**Try it:**
Locate, in the data below, the line that contains "outer = [(r" and the line that contains "u_segments=64, v_segments=40, radius=BALL"; reproduce exactly those two lines and every line between them, nothing more.

[Dataset entries]

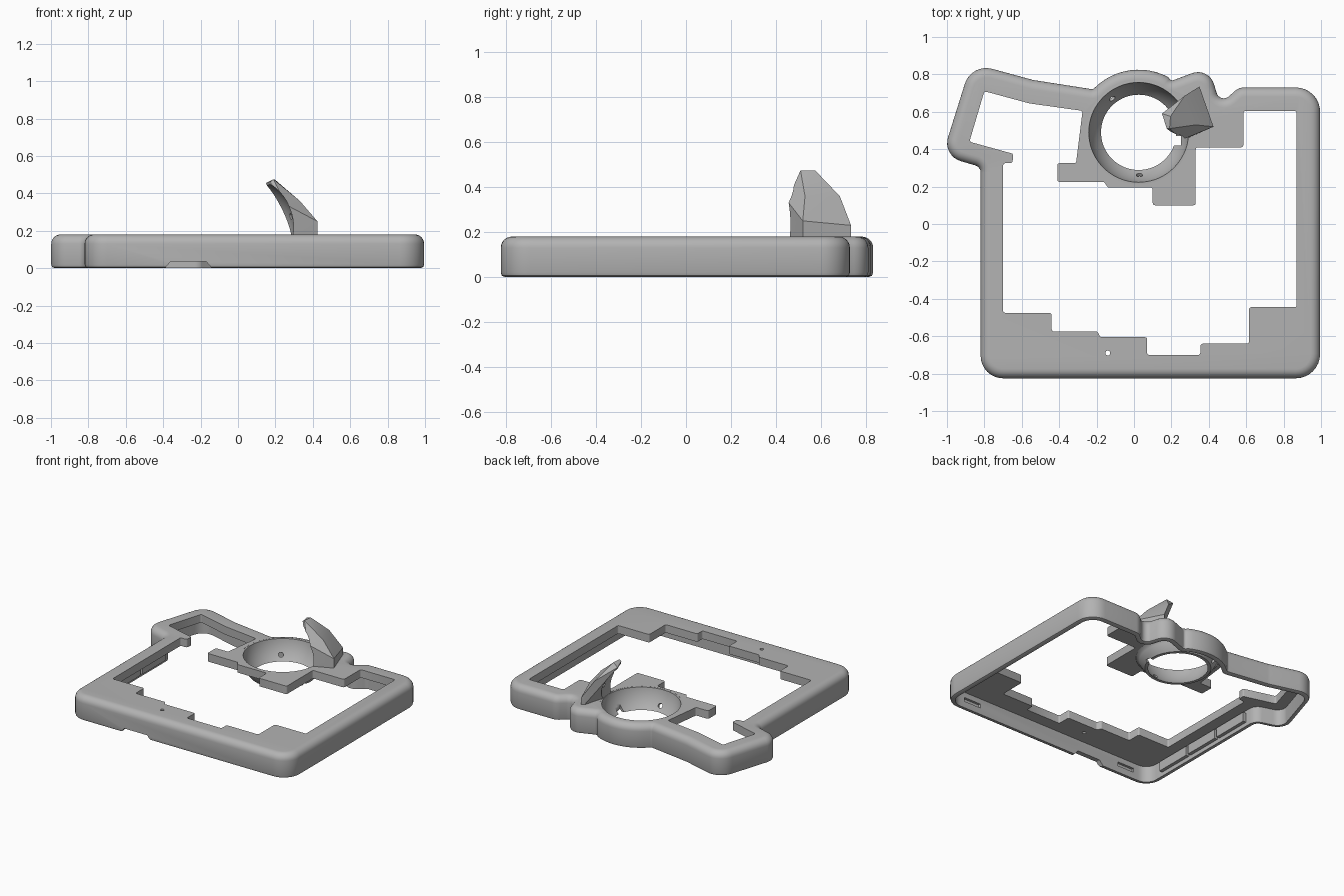
import bpy, bmesh, math
from mathutils import Vector, Matrix

if "Cube" in bpy.data.objects:
    bpy.data.objects.remove(bpy.data.objects["Cube"])

grey = bpy.data.materials.new("matte_grey")
grey.use_nodes = True
grey.diffuse_color = (0.45, 0.45, 0.45, 1)
grey.node_tree.nodes["Principled BSDF"].inputs["Base Color"].default_value = (0.45, 0.45, 0.45, 1)

HEIGHT, PLATE, WALL = 0.18, 0.12, 0.035
CX, CY, CZ, BALL = 0.025, 0.49, 0.22, 0.27


def make(name, bm):
    bmesh.ops.recalc_face_normals(bm, faces=bm.faces)
    mesh = bpy.data.meshes.new(name)
    bm.to_mesh(mesh)
    bm.free()
    mesh.materials.append(grey)
    ob = bpy.data.objects.new(name, mesh)
    bpy.context.collection.objects.link(ob)
    return ob


def fillet(corners, steps=8):
    """Round each (x, y, radius) corner of a closed outline."""
    out = []
    for i, (x, y, r) in enumerate(corners):
        p = Vector((x, y))
        a = Vector(corners[i - 1][:2]) - p
        b = Vector(corners[(i + 1) % len(corners)][:2]) - p
        if r == 0:
            out.append(p)
            continue
        half = a.angle(b) / 2
        d = min(r / math.tan(half), a.length * 0.48, b.length * 0.48)
        r = d * math.tan(half)
        c = p + (a.normalized() + b.normalized()).normalized() * (r / math.sin(half))
        s, e = p + a.normalized() * d - c, p + b.normalized() * d - c
        turn = math.atan2(s.x * e.y - s.y * e.x, s.dot(e))
        out += [c + Matrix.Rotation(turn * k / steps, 2) @ s for k in range(steps + 1)]
    return out


def inset(pts, d):
    """Move a counter-clockwise outline inwards."""
    out = []
    for i, p in enumerate(pts):
        a = (p - pts[i - 1]).normalized()
        b = (pts[(i + 1) % len(pts)] - p).normalized()
        n = Vector((-a.y - b.y, a.x + b.x)).normalized()
        out.append(p + n * d / max(0.5, n.dot(Vector((-a.y, a.x)))))
    return out


def loft(name, pts, profile):
    """Stack insets of an outline; profile holds (inset, z)."""
    bm = bmesh.new()
    rings = [[bm.verts.new((p.x, p.y, z)) for p in inset(pts, d)] for d, z in profile]
    n = len(pts)
    for lo, hi in zip(rings, rings[1:]):
        for i in range(n):
            j = (i + 1) % n
            bm.faces.new((lo[i], lo[j], hi[j], hi[i]))
    bm.faces.new(rings[0][::-1])
    bm.faces.new(rings[-1])
    return make(name, bm)


def box(name, x0, x1, y0, y1, z0, z1):
    bm = bmesh.new()
    m = Matrix.Translation(((x0 + x1) / 2, (y0 + y1) / 2, (z0 + z1) / 2))
    bmesh.ops.create_cube(bm, size=1, matrix=m @ Matrix.Diagonal((x1 - x0, y1 - y0, z1 - z0, 1)))
    return make(name, bm)


def rod(r, length, matrix):
    bm = bmesh.new()
    bmesh.ops.create_cone(bm, cap_ends=True, segments=64 if r > 0.1 else 16,
                          radius1=r, radius2=r, depth=length, matrix=matrix)
    return make("rod_cutter", bm)


def cut(ob, cutter):
    cutter.hide_render = True
    mod = ob.modifiers.new("cut", 'BOOLEAN')
    mod.operation, mod.solver, mod.object = 'DIFFERENCE', 'EXACT', cutter
    bpy.context.view_layer.objects.active = ob
    bpy.ops.object.modifier_apply(modifier=mod.name)
    bpy.data.objects.remove(cutter)


def smooth(ob, angle=35):
    bpy.ops.object.select_all(action='DESELECT')
    ob.select_set(True)
    bpy.context.view_layer.objects.active = ob
    bpy.ops.object.shade_smooth_by_angle(angle=math.radians(angle))


# Outer outline, counter-clockwise, with the ring bulge on the back edge
arc = [(CX + 0.335 * math.cos(math.radians(t)), CY + 0.335 * math.sin(math.radians(t)), 0)
       for t in range(62, 129, 6)]
outline = fillet([(-0.82, -0.825, 0.12), (0.995, -0.825, 0.13), (0.995, 0.73, 0.13),
                  (0.56, 0.73, 0.08), (0.46, 0.64, 0.04), (0.4, 0.84, 0.09),
                  (0.2, 0.765, 0.02)] + arc +
                 [(-0.22, 0.72, 0.02), (-0.54, 0.77, 0.2), (-0.87, 0.86, 0.12),
                  (-1.025, 0.365, 0.12), (-0.82, 0.305, 0.04)])

# Frame shell: rounded top edge, small bottom edge, hollow underneath
R = 0.05
edge = [(R - R * math.cos(t), HEIGHT - R + R * math.sin(t))
        for t in [k * math.pi / 12 for k in range(7)]]
frame = loft("frame_shell", outline, [(0.018, 0), (0.005, 0.006), (0, 0.02)] + edge)
cut(frame, loft("cavity", outline, [(WALL, -0.1), (WALL, PLATE)]))

# Stepped opening through the top plate
opening = [(-0.70, 0.325), (-0.70, -0.475), (-0.44, -0.475), (-0.44, -0.575), (-0.195, -0.575),
           (-0.18, -0.605), (0.07, -0.605), (0.07, -0.7), (0.355, -0.7), (0.355, -0.64),
           (0.615, -0.64), (0.615, -0.445), (0.87, -0.445), (0.87, 0.605), (0.585, 0.605),
           (0.585, 0.41), (0.33, 0.41), (0.33, 0.1), (0.1, 0.1), (0.1, 0.195), (-0.14, 0.195),
           (-0.16, 0.225), (-0.41, 0.225), (-0.41, 0.325), (-0.31, 0.325), (-0.275, 0.605),
           (-0.56, 0.645), (-0.8, 0.71), (-0.88, 0.44), (-0.645, 0.375), (-0.65, 0.325)]
cut(frame, loft("opening", fillet([(x, y, 0.012) for x, y in opening], 3), [(0, 0.05), (0, 0.3)]))

# Ring bore, pin hole, front finger notch and latch slots
cut(frame, rod(0.28, 0.4, Matrix.Translation((CX, CY, 0.15))))
cut(frame, rod(0.013, 0.4, Matrix.Translation((-0.14, -0.69, 0.15))))
notch = fillet([(-0.39, -0.05, 0), (-0.14, -0.05, 0), (-0.14, 0, 0), (-0.17, 0.035, 0.01),
                (-0.36, 0.035, 0.01), (-0.39, 0, 0)], 3)
cutter = loft("notch", notch, [(0, 0), (0, 0.2)])
cutter.matrix_world = Matrix.Translation((0, -0.7, 0)) @ Matrix.Rotation(math.pi / 2, 4, 'X')
bpy.context.view_layer.update()
cut(frame, cutter)
for x in (0.76, -0.59):
    cut(frame, box("slot", x - 0.07, x + 0.07, -0.808, -0.76, 0.05, 0.08))
smooth(frame)

# Retaining ribs on the inside of the right wall
for i, y in enumerate((-0.5, -0.2, 0.1)):
    box(f"wall_rib_{i + 1}", -0.80, -0.76, y - 0.14, y + 0.14, 0.03, 0.10)

# Ball socket: lathed spherical bowl, open at the bottom
bm = bmesh.new()
zs = [HEIGHT - k * 0.14 / 10 for k in range(11)]
inner = [(math.sqrt(BALL ** 2 - (z - CZ) ** 2), z) for z in zs]
outer = [(r + 0.022, z) for r, z in inner[:4:-1]] + [(0.284, PLATE), (0.284, HEIGHT - 0.001)]
loop = [bm.verts.new((CX + r, CY, z)) for r, z in inner + outer]
edges = [bm.edges.new((loop[i - 1], loop[i])) for i in range(len(loop))]
bmesh.ops.spin(bm, geom=loop + edges, cent=(CX, CY, 0), axis=(0, 0, 1),
               angle=2 * math.pi, steps=72, use_merge=True)
bmesh.ops.remove_doubles(bm, verts=bm.verts, dist=0.0001)
socket = make("ball_socket", bm)
cut(socket, box("socket_notch", 0.19, 0.25, 0.42, 0.47, 0, 0.11))

# Thumb hook: faceted fin hollowed by the ball
bm = bmesh.new()
for p in [(0.15, 0.59, 0.455), (0.175, 0.51, 0.465), (0.195, 0.575, 0.475), (0.19, 0.51, 0.475),
          (0.27, 0.685, 0.36), (0.33, 0.53, 0.36), (0.255, 0.45, 0.34), (0.265, 0.45, 0.15),
          (0.35, 0.735, 0.23), (0.35, 0.735, 0.15), (0.425, 0.52, 0.25), (0.425, 0.52, 0.15)]:
    bm.verts.new(p)
bmesh.ops.convex_hull(bm, input=bm.verts)
hook = make("thumb_hook", bm)
bm = bmesh.new()
bmesh.ops.create_uvsphere(bm, u_segments=64, v_segments=40, radius=BALL + 0.003,
                          matrix=Matrix.Translation((CX, CY, CZ)))
cut(hook, make("ball", bm))

# Bearing holes aimed at the ball centre
for ob, azimuth, lift in ((socket, 128, -32), (socket, -89, -32), (hook, 15, 12)):
    a, e = math.radians(azimuth), math.radians(lift)
    d = Vector((math.cos(a) * math.cos(e), math.sin(a) * math.cos(e), math.sin(e)))
    cut(ob, rod(0.017, 0.06, Matrix.Translation(Vector((CX, CY, CZ)) + d * BALL)
                @ d.to_track_quat('Z', 'Y').to_matrix().to_4x4()))
smooth(socket)
smooth(hook, 20)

**Response:**
outer = [(r + 0.022, z) for r, z in inner[:4:-1]] + [(0.284, PLATE), (0.284, HEIGHT - 0.001)]
loop = [bm.verts.new((CX + r, CY, z)) for r, z in inner + outer]
edges = [bm.edges.new((loop[i - 1], loop[i])) for i in range(len(loop))]
bmesh.ops.spin(bm, geom=loop + edges, cent=(CX, CY, 0), axis=(0, 0, 1),
               angle=2 * math.pi, steps=72, use_merge=True)
bmesh.ops.remove_doubles(bm, verts=bm.verts, dist=0.0001)
socket = make("ball_socket", bm)
cut(socket, box("socket_notch", 0.19, 0.25, 0.42, 0.47, 0, 0.11))

# Thumb hook: faceted fin hollowed by the ball
bm = bmesh.new()
for p in [(0.15, 0.59, 0.455), (0.175, 0.51, 0.465), (0.195, 0.575, 0.475), (0.19, 0.51, 0.475),
          (0.27, 0.685, 0.36), (0.33, 0.53, 0.36), (0.255, 0.45, 0.34), (0.265, 0.45, 0.15),
          (0.35, 0.735, 0.23), (0.35, 0.735, 0.15), (0.425, 0.52, 0.25), (0.425, 0.52, 0.15)]:
    bm.verts.new(p)
bmesh.ops.convex_hull(bm, input=bm.verts)
hook = make("thumb_hook", bm)
bm = bmesh.new()
bmesh.ops.create_uvsphere(bm, u_segments=64, v_segments=40, radius=BALL + 0.003,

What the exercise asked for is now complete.